_INFORMATION SUPPLIED_:
══════════

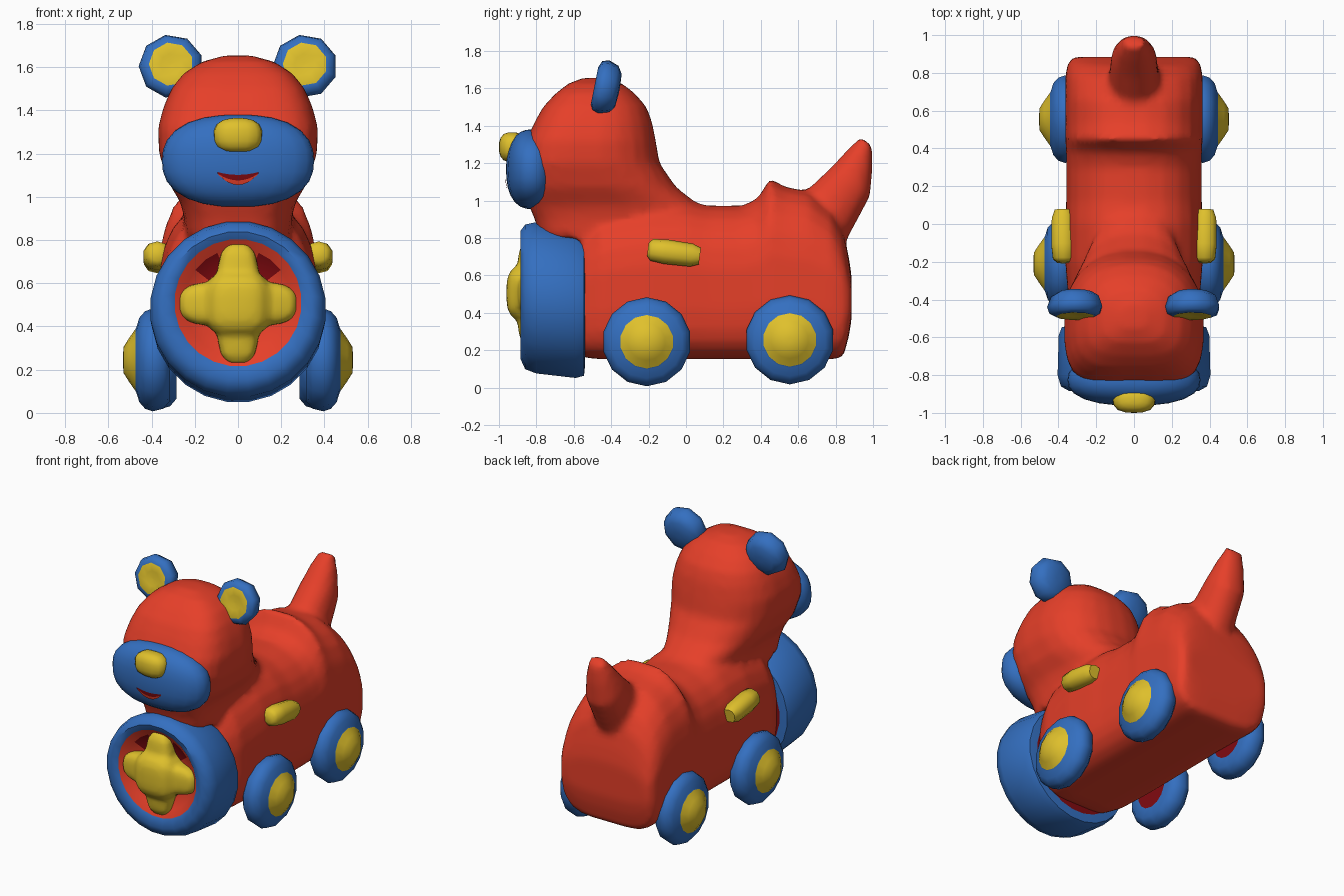
import bpy, bmesh, math
from mathutils import Vector

cube = bpy.data.objects.get("Cube")
if cube:
    bpy.data.objects.remove(cube, do_unlink=True)


def material(name, rgb):
    m = bpy.data.materials.new(name)
    m.use_nodes = True
    m.diffuse_color = (*rgb, 1)
    bsdf = next(n for n in m.node_tree.nodes if n.type == 'BSDF_PRINCIPLED')
    bsdf.inputs["Base Color"].default_value = (*rgb, 1)
    return m


RED = material("red", (0.79, 0.05, 0.022))
BLUE = material("blue", (0.034, 0.16, 0.53))
YELLOW = material("yellow", (0.74, 0.53, 0.025))
DARK = material("dark_red", (0.22, 0.003, 0.005))
X, Y, Z = Vector((1, 0, 0)), Vector((0, 1, 0)), Vector((0, 0, 1))


def finish(name, bm, mats, angle=50):
    bmesh.ops.recalc_face_normals(bm, faces=bm.faces)
    me = bpy.data.meshes.new(name)
    bm.to_mesh(me)
    bm.free()
    for m in mats:
        me.materials.append(m)
    ob = bpy.data.objects.new(name, me)
    bpy.context.collection.objects.link(ob)
    bpy.ops.object.select_all(action='DESELECT')
    ob.select_set(True)
    bpy.context.view_layer.objects.active = ob
    bpy.ops.object.shade_smooth_by_angle(angle=math.radians(angle))
    return ob


def ring(c, u, v, low=2.0, high=2.0, count=24):
    """Superellipse around c, with its own squareness on each side along v."""
    pts = []
    for i in range(count):
        a = 2 * math.pi * (i + 0.5) / count
        e = 2 / (high if math.sin(a) > 0 else low)
        cu, cv = (math.copysign(abs(t) ** e, t) for t in (math.cos(a), math.sin(a)))
        pts.append(c + u * cu + v * cv)
    return pts


def loft(name, rings, mats, bands=None, rule=None):
    """Skin a row of rings; bands gives the material of each strip."""
    bm = bmesh.new()
    rows = [[bm.verts.new(p) for p in r] for r in rings]
    n = len(rows[0])
    bands = bands or [0] * (len(rows) - 1)
    for k, (a, b) in enumerate(zip(rows, rows[1:])):
        for i in range(n):
            j = (i + 1) % n
            f = bm.faces.new((a[i], a[j], b[j], b[i]))
            f.material_index = rule(f, bands[k]) if rule else bands[k]
    for row, band in ((rows[0], bands[0]), (rows[-1], bands[-1])):
        bm.faces.new(row).material_index = band
    return finish(name, bm, mats)


def lathe(name, c, axis, up, profile, mats, bands, count, rule=None):
    """Turned part; each profile point is radius, height and optional rise."""
    axis, up = axis.normalized(), up.normalized()
    side = up.cross(axis)
    rings = [ring(c + axis * h + up * sum(rise), side * r, up * r, count=count)
             for r, h, *rise in profile]
    return loft(name, rings, mats, bands, rule)


def blob(name, c, radii, mat, n=2.6, detail=16):
    """Rounded-box ellipsoid."""
    bm = bmesh.new()
    bmesh.ops.create_uvsphere(bm, u_segments=detail, v_segments=detail // 2 + 2, radius=1)
    for v in bm.verts:
        k = sum(abs(t) ** n for t in v.co) ** (-1 / n)
        v.co = Vector([t * k * r for t, r in zip(v.co, radii)]) + Vector(c)
    return finish(name, bm, [mat])


def merge(name, parts, voxel, smooth):
    """Blend overlapping parts into one skin."""
    bpy.ops.object.select_all(action='DESELECT')
    for p in parts:
        p.select_set(True)
    ob = parts[0]
    bpy.context.view_layer.objects.active = ob
    bpy.ops.object.join()
    ob.name = name
    rm = ob.modifiers.new("blend", 'REMESH')
    rm.mode, rm.voxel_size, rm.use_smooth_shade = 'VOXEL', voxel, True
    sm = ob.modifiers.new("soften", 'SMOOTH')
    sm.factor, sm.iterations = 0.5, smooth
    return ob


# Torso: y, half width, bottom, top (square below, rounded above)
torso = [(-.56, .30, .16, .86), (-.45, .345, .15, .95), (-.2, .365, .15, 1.0),
         (.0, .365, .15, 1.0), (.12, .36, .15, .975), (.3, .36, .15, .975),
         (.38, .36, .15, 1.01), (.45, .365, .15, 1.12), (.53, .365, .15, 1.075),
         (.66, .365, .15, 1.05), (.78, .365, .15, .95), (.84, .355, .16, .84),
         (.87, .34, .27, .7), (.885, .31, .36, .6)]
body = loft("torso", [ring(Vector((0, y, (a + b) / 2)), X * w, Z * (b - a) / 2, 4, 2.4)
                      for y, w, a, b in torso], [RED])

# Head and neck: z, front, back, half width (square in front, rounded behind)
head = [(.8, -.78, .14, .24), (.9, -.81, .13, .25), (.97, -.84, .08, .265),
        (1.07, -.865, -.05, .325), (1.2, -.875, -.14, .367), (1.32, -.855, -.16, .372),
        (1.42, -.81, -.18, .345), (1.5, -.765, -.21, .31), (1.57, -.7, -.27, .255),
        (1.625, -.63, -.34, .17), (1.655, -.55, -.43, .06)]
skull = loft("head", [ring(Vector((0, (a + b) / 2, z)), X * w, Y * (b - a) / 2, 3.6, 2.3)
                      for z, a, b, w in head], [RED])

# Tail: y, z, half depth, half width
tail_path = [(.64, .8, .2, .14), (.75, .93, .165, .135), (.88, 1.1, .13, .12),
             (.93, 1.22, .085, .09), (.965, 1.315, .04, .055)]
across = Vector((0, .8, -.6))
tail = loft("tail", [ring(Vector((0, y, z)), X * w, across * d, 2.2, 2.2)
                     for y, z, d, w in tail_path], [RED])
merge("body", [body, skull, tail], .025, 3)

# Muzzle, nose and mouth
muzzle = blob("muzzle", (0, -.825, 1.167), (.352, .137, .213), BLUE, 2.4, 24)
blob("nose", (0, -.93, 1.285), (.112, .07, .08), YELLOW, 2.7)
bpy.context.view_layer.update()
bm = bmesh.new()
columns = []
for i in range(-4, 5):
    x, s = i * .0235, abs(i) / 4
    levels = (1.102 + .013 * s * s, 1.076 + .032 * s * s, 1.055 + .052 * s * s)
    col = []
    for z in levels:
        hit = muzzle.ray_cast((x, -2, z), (0, 1, 0))[1]
        col.append(bm.verts.new((x, hit.y - .007, z)))
    columns.append(col)
for a, b in zip(columns, columns[1:]):
    for k in range(2):
        bm.faces.new((a[k], a[k + 1], b[k + 1], b[k])).material_index = k
finish("mouth", bm, [DARK, RED])


# Front drum, leaning slightly, with a dished face and two dark openings
def openings(f, band):
    c = f.calc_center_median() - Vector((0, 0, .51))
    if band == 1 and .15 < math.hypot(c.x, c.z) < .23:
        a = math.degrees(math.atan2(c.z, abs(c.x)))
        return 2 if 38 < a < 65 else band
    return band


drum = [(.02, .54, -.03), (.33, .54, -.03), (.385, .545, -.03), (.402, .59, -.025),
        (.408, .8, .005), (.39, .86, .01), (.345, .885, .02), (.295, .872, .035),
        (.25, .835, .035), (.16, .805, .035), (.02, .805, .035)]
lathe("front_drum", Vector((0, 0, .475)), -Y, Z, drum,
      [BLUE, RED, DARK], [2, 0, 0, 0, 0, 0, 0, 1, 1, 1], 24, openings)
arms = [blob("arm", (0, -.83, .505), r, YELLOW, 3.4, 20)
        for r in ((.1, .075, .28), (.275, .075, .105), (.15, .13, .15))]
merge("drum_cross", arms, .018, 3)

# Paired parts
tyre = [(.02, -.1), (.125, -.1), (.19, -.1), (.225, -.07), (.238, -.02), (.226, .015),
        (.195, .042), (.15, .056), (.143, .06), (.10, .09), (.06, .115), (.01, .118)]
ear = [(.02, -.075), (.09, -.07), (.13, -.045), (.15, .01), (.138, .045),
       (.103, .06), (.05, .053), (.005, .05)]
for s, side in ((1, "left"), (-1, "right")):
    for end, x, y, z in (("front", .415, -.21, .245), ("rear", .385, .555, .255)):
        lathe(f"{end}_wheel_{side}", Vector((s * x, y, z)), X * s, Z, tyre,
              [BLUE, YELLOW, DARK], [2] + [0] * 7 + [1] * 3, 14)
    lathe(f"ear_{side}", Vector((s * .31, -.43, 1.603)), Vector((0, -1, .2)),
          Vector((0, .2, 1)), ear, [BLUE, YELLOW], [0] * 5 + [1] * 2, 9)
    # Foot peg, sloping down to the rear
    along = Vector((s * .01, 1, -.13)).normalized()
    lift = Vector((0, .13, 1)).normalized()
    peg = [(-.145, .035), (-.125, .058), (-.05, .066), (.09, .062), (.135, .045)]
    loft(f"peg_{side}", [ring(Vector((s * .375, -.06, .72)) + along * t, X * r, lift * r,
                              2.3, 2.3, 10) for t, r in peg], [YELLOW])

══════════

_WORK REQUIRED_: Using the records above, set down exactly the lines from the one with "bm.to_mesh(me)" through the one with "return finish(name, bm, mats)", inclusive, and nothing more.

_SOLUTION TO THIS TASK_:
    bm.to_mesh(me)
    bm.free()
    for m in mats:
        me.materials.append(m)
    ob = bpy.data.objects.new(name, me)
    bpy.context.collection.objects.link(ob)
    bpy.ops.object.select_all(action='DESELECT')
    ob.select_set(True)
    bpy.context.view_layer.objects.active = ob
    bpy.ops.object.shade_smooth_by_angle(angle=math.radians(angle))
    return ob


def ring(c, u, v, low=2.0, high=2.0, count=24):
    """Superellipse around c, with its own squareness on each side along v."""
    pts = []
    for i in range(count):
        a = 2 * math.pi * (i + 0.5) / count
        e = 2 / (high if math.sin(a) > 0 else low)
        cu, cv = (math.copysign(abs(t) ** e, t) for t in (math.cos(a), math.sin(a)))
        pts.append(c + u * cu + v * cv)
    return pts


def loft(name, rings, mats, bands=None, rule=None):
    """Skin a row of rings; bands gives the material of each strip."""
    bm = bmesh.new()
    rows = [[bm.verts.new(p) for p in r] for r in rings]
    n = len(rows[0])
    bands = bands or [0] * (len(rows) - 1)
    for k, (a, b) in enumerate(zip(rows, rows[1:])):
        for i in range(n):
            j = (i + 1) % n
            f = bm.faces.new((a[i], a[j], b[j], b[i]))
            f.material_index = rule(f, bands[k]) if rule else bands[k]
    for row, band in ((rows[0], bands[0]), (rows[-1], bands[-1])):
        bm.faces.new(row).material_index = band
    return finish(name, bm, mats)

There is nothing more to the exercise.